Still, the move to electric arc furnaces isn’t without concern in a border city where generations of workers have been employed at the plant.
Suspicions have surfaced among local workers that the new technology will further cut employment, which has dipped to 2,500 because of automation. In Canada, direct employment in the steel sector has declined by more than half since the 1970s, and from 35,000 in 1990 to about 22,000 today.
“It’s possible that there will be very little impact if they do it properly. The problem was that they didn’t consult with us, and so there’s just a lot of fear among workers, like am I going to lose my job,” said Meg Gingrich, assistant to United Steelworkers Canada national director Ken Neumann.
McQuade won’t say how many positions will ultimately be shed, but he notes hundreds of employees are eligible for retirement. He said the company has been transparent about why the conversion is needed and noted there would be a hybrid phase in which the existing and new technologies will run together. It may take until 2029 for a full transition to occur.
Canada’s second-largest steelmaker isn’t alone as the industry adjusts to what McQuade describes as a new paradigm.
The federal government is also tapping into an $8-billion program supporting industrial decarbonization by investing $400 million in ArcelorMittal Dofasco, which is pursuing a $1.7-billion project to phase out coal-fired steelmaking at its facilities.
Canada’s largest producer of flat-rolled steel and the largest private sector employer in Hamilton said the project would reduce CO2 emissions by up to three million tonnes per year by 2030.
Higher Carbon Price Brings ‘Existential’ Change
Canada’s steelmakers say they are already among the greenest in the world, but the industry is striving to become net zero by 2050 when global demand is expected to soar by more than a third from current levels.
“When you have 16 million tonnes of CO2 emissions per year and $170 carbon price coming at you, we know we need to address it,” said Catherine Cobden, president and CEO of the Canadian Steel Producers Association.
She said the two conversion projects are part of a journey to net zero that is not going to be easy.
“I think for us it’s almost existential. We’re living in a country that has got significant climate objectives and strong regulatory and carbon pricing mechanisms to back those objectives.”
Cobden said achieving net zero is going to require a lot of investment and additional policy support from government. That includes procurement requirements that support the purchase of low-carbon steel and stimulate the transformation even further, she said.
At the recent COP 26 climate summit in Glasgow, Canada signed on to the Industrial Deep Decarbonization Initiative, whereby countries would require green factors to be considered for the purchase of materials, including steel.

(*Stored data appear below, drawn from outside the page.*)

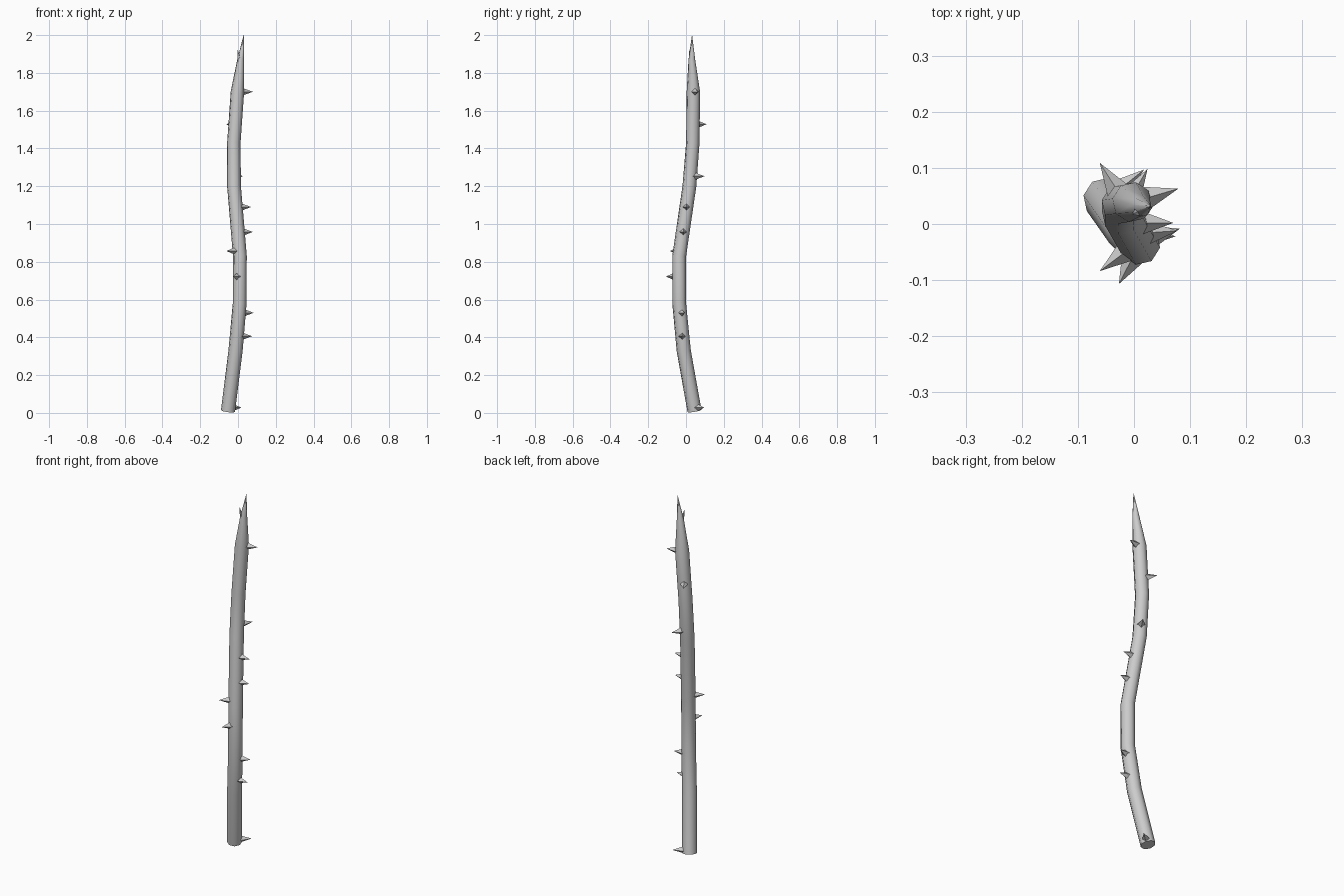
import bpy, bmesh, math
from mathutils import Vector

if "Cube" in bpy.data.objects:
    bpy.data.objects.remove(bpy.data.objects["Cube"])

# Stem path: x, y, z, radius
PATH = [(-0.053, 0.045, 0.010, 0.038), (-0.013, -0.012, 0.33, 0.038),
        (0.009, -0.036, 0.58, 0.037), (0.010, -0.036, 0.83, 0.037),
        (-0.021, 0.018, 1.20, 0.037), (-0.022, 0.036, 1.43, 0.036),
        (-0.003, 0.039, 1.70, 0.036), (0.014, 0.031, 1.87, 0.018),
        (0.030, 0.032, 2.00, 0.0005)]


def centre_at(z):
    for a, b in zip(PATH, PATH[1:]):
        if a[2] <= z <= b[2]:
            return Vector(a[:3]).lerp(Vector(b[:3]), (z - a[2]) / (b[2] - a[2]))


# Bent eight-sided stem tapering to a point
curve = bpy.data.curves.new("stem", 'CURVE')
curve.dimensions = '3D'
curve.bevel_depth = 1.0
curve.bevel_resolution = 2
curve.use_fill_caps = True
spline = curve.splines.new('POLY')
spline.points.add(len(PATH) - 1)
for p, (x, y, z, r) in zip(spline.points, PATH):
    p.co = (x, y, z, 1)
    p.radius = r
stem = bpy.data.objects.new("stem", curve)
bpy.context.collection.objects.link(stem)
bpy.context.view_layer.objects.active = stem
stem.select_set(True)
bpy.ops.object.convert(target='MESH')
bpy.ops.object.shade_smooth_by_angle(angle=math.radians(50))


# Four-sided pyramid thorn from base to tip
def thorn(name, base, tip, r):
    base, tip = Vector(base), Vector(tip)
    d = tip - base
    bm = bmesh.new()
    bmesh.ops.create_cone(bm, cap_ends=True, segments=4, radius1=r, radius2=0, depth=d.length)
    me = bpy.data.meshes.new(name)
    bm.to_mesh(me)
    bm.free()
    ob = bpy.data.objects.new(name, me)
    ob.rotation_mode = 'QUATERNION'
    ob.rotation_quaternion = d.to_track_quat('Z', 'Y')
    ob.location = (base + tip) / 2
    bpy.context.collection.objects.link(ob)


# Side thorns, given by their tips
TIPS = [(0.018, 0.097, 0.028), (0.074, -0.022, 0.406), (0.082, -0.008, 0.53),
        (-0.027, -0.107, 0.722), (-0.061, -0.084, 0.857), (0.078, -0.012, 0.958),
        (0.070, 0.002, 1.09), (0.024, 0.098, 1.253), (-0.061, 0.109, 1.528),
        (0.079, 0.063, 1.70)]
for i, tip in enumerate(TIPS):
    tip = Vector(tip)
    c = centre_at(tip.z)
    out = (tip - c).normalized()
    thorn(f"side_thorn_{i + 1}", c + out * 0.028, tip, 0.02)

# Small thorns beside the tip
thorn("tip_thorn_1", (0.010, 0.024, 1.855), (-0.003, 0.017, 1.925), 0.012)
thorn("tip_thorn_2", (0.014, 0.026, 1.855), (0.012, 0.022, 1.908), 0.012)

The United States and the European Union also recently announced a commitment to negotiate the world’s first carbon-based sectoral arrangement on steel and aluminum trade by 2024. The deal, which would be open to other interested countries, would restrict access to their markets for dirty steel and limit access to countries—namely China—that dump steel and contribute to worldwide oversupply.
A carbon-based arrangement is expected to drive investment in green steel production, while the new US$1-trillion bipartisan infrastructure deal in the United States holds promise of increased demand for years to come, provided there are no limitations on cross-border trade, said Cobden.
Steel producers currently don’t receive a price premium for lower-carbon steel, but tighter procurement rules could boost demand for it, said Clean Energy Canada Policy Director Sarah Petrevan.
“Certainly as the market becomes more and more competitive, there might be a premium offered to who could ever produce the cleanest at the highest quality,” she told CP.
Achieving net zero will require the adoption of different clean technologies, particularly the use of green hydrogen, that is at the early stage of technology readiness, Petrevan added. “Right now, some of those technologies that the steel industry needs are not commercially available, or they’re commercially available but not commercialized to a point where they’re readily affordable.”
The main body of this report was first published by The Canadian Press on November 21, 2021.